When I signed up to write a review of the newest Harry Potter film, I thought it would be no problem. I believed that I could be unbiased, fair and professional.

However, once the Warner Brothers logo appeared and the film’s title, Harry Potter and the Order of the Phoenix, emerged onscreen, I immediately reverted to the fan girl who waited for six hours just to get my hands on the novel. Picking up where 2005’s Harry Potter and the Goblet of Fire left off, this film is even darker than previous entries in the series, with much of the plot relating to the return of the evil Lord Voldemort.

While Harry (Daniel Radcliffe) and Dumbledore (Michael Gambon) appeal for help in dealing with this menace, the Ministry of Magic has chosen to remain in denial rather than face the horrible truth. While his classmates believe he has gone mad, Harry must also combat teen angst, troubling dreams and, worst of all, an authoritarian new Defense Against the Dark Arts instructor, Dolores Umbridge (Academy Award nominee Imelda Staunton).

One of the biggest worries for the loyal Potter fan base has been the series’ change in director, with David Yates taking the reins this time around.
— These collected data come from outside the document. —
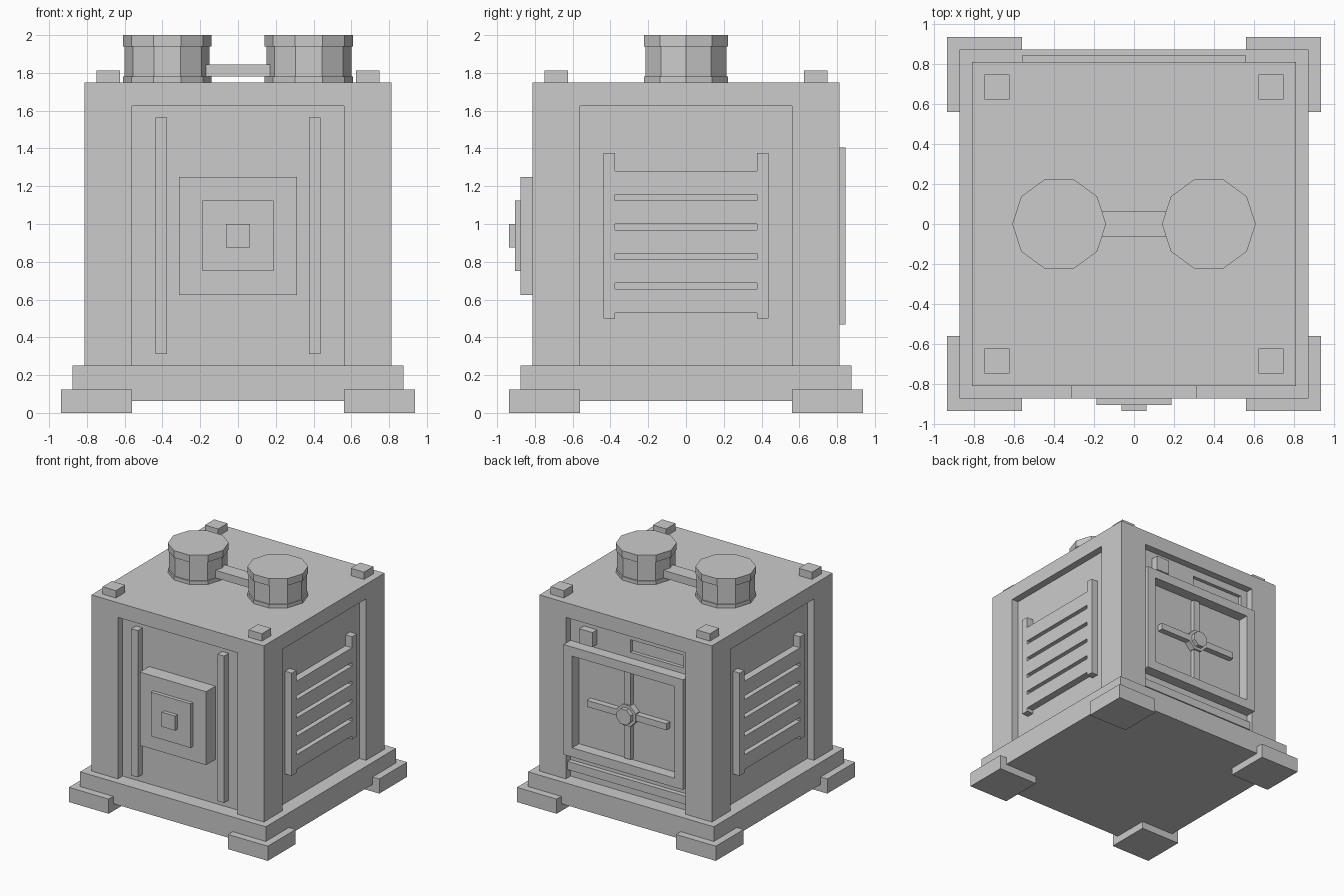
import bpy, bmesh, math

if "Cube" in bpy.data.objects:
    bpy.data.objects.remove(bpy.data.objects["Cube"])

grey = bpy.data.materials.new("plain_grey")
grey.diffuse_color = (0.6, 0.6, 0.6, 1)
grey.use_nodes = True
grey.node_tree.nodes["Principled BSDF"].inputs["Base Color"].default_value = grey.diffuse_color


def mesh_object(name, bm):
    bmesh.ops.recalc_face_normals(bm, faces=bm.faces)
    me = bpy.data.meshes.new(name)
    bm.to_mesh(me)
    bm.free()
    me.materials.append(grey)
    ob = bpy.data.objects.new(name, me)
    bpy.context.collection.objects.link(ob)
    return ob


def boxes(name, spans):
    """One object from boxes given as (x0, x1, y0, y1, z0, z1)."""
    bm = bmesh.new()
    for x0, x1, y0, y1, z0, z1 in spans:
        vs = bmesh.ops.create_cube(bm, size=1)["verts"]
        for v in vs:
            v.co = ((x0 + x1) / 2 + v.co.x * (x1 - x0),
                    (y0 + y1) / 2 + v.co.y * (y1 - y0),
                    (z0 + z1) / 2 + v.co.z * (z1 - z0))
    return mesh_object(name, bm)


def lathe(name, profile, sides, place, turn=0):
    """Stack of rings (radius, height), closed at both ends."""
    bm = bmesh.new()
    rings = []
    for r, h in profile:
        angles = [turn + 2 * math.pi * i / sides for i in range(sides)]
        rings.append([bm.verts.new(place(r * math.cos(a), r * math.sin(a), h)) for a in angles])
    for a, b in zip(rings, rings[1:]):
        for i in range(sides):
            j = (i + 1) % sides
            bm.faces.new((a[i], a[j], b[j], b[i]))
    bm.faces.new(rings[0])
    bm.faces.new(rings[-1])
    return mesh_object(name, bm)


def cut(target, cutter):
    mod = target.modifiers.new("cut", "BOOLEAN")
    mod.operation, mod.solver, mod.object = "DIFFERENCE", "EXACT", cutter
    cutter.hide_render = True
    cutter.hide_viewport = True


S = 0.8125   # body half width
R = 0.75     # recessed wall
W = 0.5625   # recess half width

# Body with a recessed panel on each side and a slot in the back
body = boxes("body", [(-S, S, -S, S, 0.25, 1.75)])
cut(body, boxes("recess_cutter", [
    (-W, W, -1, -R, 0.2, 1.625), (-W, W, R, 1, 0.2, 1.625),
    (-1, -R, -W, W, 0.2, 1.625), (R, 1, -W, W, 0.2, 1.625)]))
cut(body, boxes("slot_cutter", [(-0.5, 0, 0.72, 0.9, 1.455, 1.5625)]))

# Plinth and feet
boxes("plinth", [(-0.875, 0.875, -0.875, 0.875, 0.0625, 0.25)])
corners = [(sx, sy) for sx in (-1, 1) for sy in (-1, 1)]
for sx, sy in corners:
    x, y = sorted((sx * W, sx * 0.9375)), sorted((sy * W, sy * 0.9375))
    boxes("foot", [(*x, *y, 0, 0.125)])
    x, y = sorted((sx * 0.625, sx * 0.75)), sorted((sy * 0.625, sy * 0.75))
    boxes("roof_stud", [(*x, *y, 1.75, 1.8125)])

# Front: two upright rails and a stepped box
boxes("front_rails", [(-0.4375, -0.375, -S, -R, 0.3125, 1.5625),
                      (0.375, 0.4375, -S, -R, 0.3125, 1.5625)])
boxes("front_box", [(-0.3125, 0.3125, -0.875, -R, 0.625, 1.25)])
boxes("front_box_plate", [(-0.1875, 0.1875, -0.906, -0.875, 0.75, 1.125)])
boxes("front_box_button", [(-0.0625, 0.0625, -0.9375, -0.906, 0.875, 1.0)])

# Sides: louvre grilles between posts
for side in (-1, 1):
    x = sorted((side * R, side * S))
    boxes("grille_posts", [(*x, -0.4375, -0.375, 0.5, 1.375),
                           (*x, 0.375, 0.4375, 0.5, 1.375)])
    boxes("grille_slats", [(*x, -0.375, 0.375, 0.53 + i * 0.1565, 0.655 + i * 0.1565)
                           for i in range(5)])

# Back: hatch frame, cross handle, hub, sill and small block
F, I = 0.84375, 0.482
boxes("hatch_frame", [(-W, W, R, F, 1.328, 1.406), (-W, W, R, F, 0.469, 0.547),
                      (-W, -I, R, F, 0.547, 1.328), (I, W, R, F, 0.547, 1.328)])
boxes("handle_upright", [(-0.03, 0.03, R, 0.79, 0.5625, 1.3125)])
boxes("handle_crossbar", [(-0.375, 0.375, R, 0.80, 0.91, 0.965)])
lathe("handle_hub", [(0.095, R), (0.095, 0.805), (0.07, 0.805), (0.07, 0.84)], 8,
      lambda a, b, h: (a, h, 0.9375 + b), math.pi / 8)
boxes("back_sill", [(-W, W, R, 0.79, 0.32, 0.39)])
boxes("back_block", [(0.3125, 0.4375, R, S, 1.4375, 1.5625)])

# Roof: two ten-sided caps joined by a square duct
for cx in (-0.375, 0.375):
    lathe("roof_cap", [(0.235, 1.75), (0.235, 1.78), (0.225, 1.78),
                       (0.225, 1.94), (0.235, 1.94), (0.235, 2.0)], 10,
          lambda a, b, h, cx=cx: (cx + a, b, h))
boxes("roof_duct", [(-0.2, 0.2, -0.0625, 0.0625, 1.78, 1.845)])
Yates’ previous credits primarily include British TV projects, while screenwriter Michael Goldenberg possesses only three other film credits. Luckily, they both rise to the occasion and do not disappoint.

Particularly, Yates handles the transition from directing television to helming such a massive blockbuster with ease. He brings out gut-wrenching, believable performances out of his cast, from the children to the veteran actors. The trio of stars – Radcliffe, Rupert Grint and Emma Watson – ­­continue to improve with each film, with Watson remaining a cut above her co-stars.

Meanwhile, Goldenberg manages to successfully translate the story to the big screen. He has a better grasp on the characters than Steve Kloves, the writer of the last four films, and wisely includes the best lines from the book, including Hermione telling Ron that he has the emotional range of a teaspoon. He also doesn’t waste time including new scenes in place of fan favorites. Somehow, Goldenberg is able to distill the most important moments from the 896-page novel into a 138-minute movie.

In fantasy epics such as this, so much of the story depends on the visuals, and the film delivers on this front. The special effects are able to make the wildest imagination come to life. In the past movies, they have shown only the children dueling, but this film’s battle in the Ministry of Magic’s Department of Mysteries shows real wizards duking it out. As a result, those scenes are the most visually mind-blowing of the series.

However, the movie is not without its flaws. Once again, Gambon’s portrayal of Albus Dumbledore is far from what author J.K. Rowling described. Dumbledore is supposed to have a calm, composed attitude. His eyes are always twinkling, and he seems to have the answers for everything.

Gambon’s Dumbledore raises his voice, gets angry and never truly embodies the spirit of the character Rowling created.

Harry Potter and the Order of the Phoenix, while dark, is entertaining. Those searching for a happy children’s film may be disappointed, as this Potter adventure is the most intense yet. However, those fans willing to let the series grow up are in for some real magic.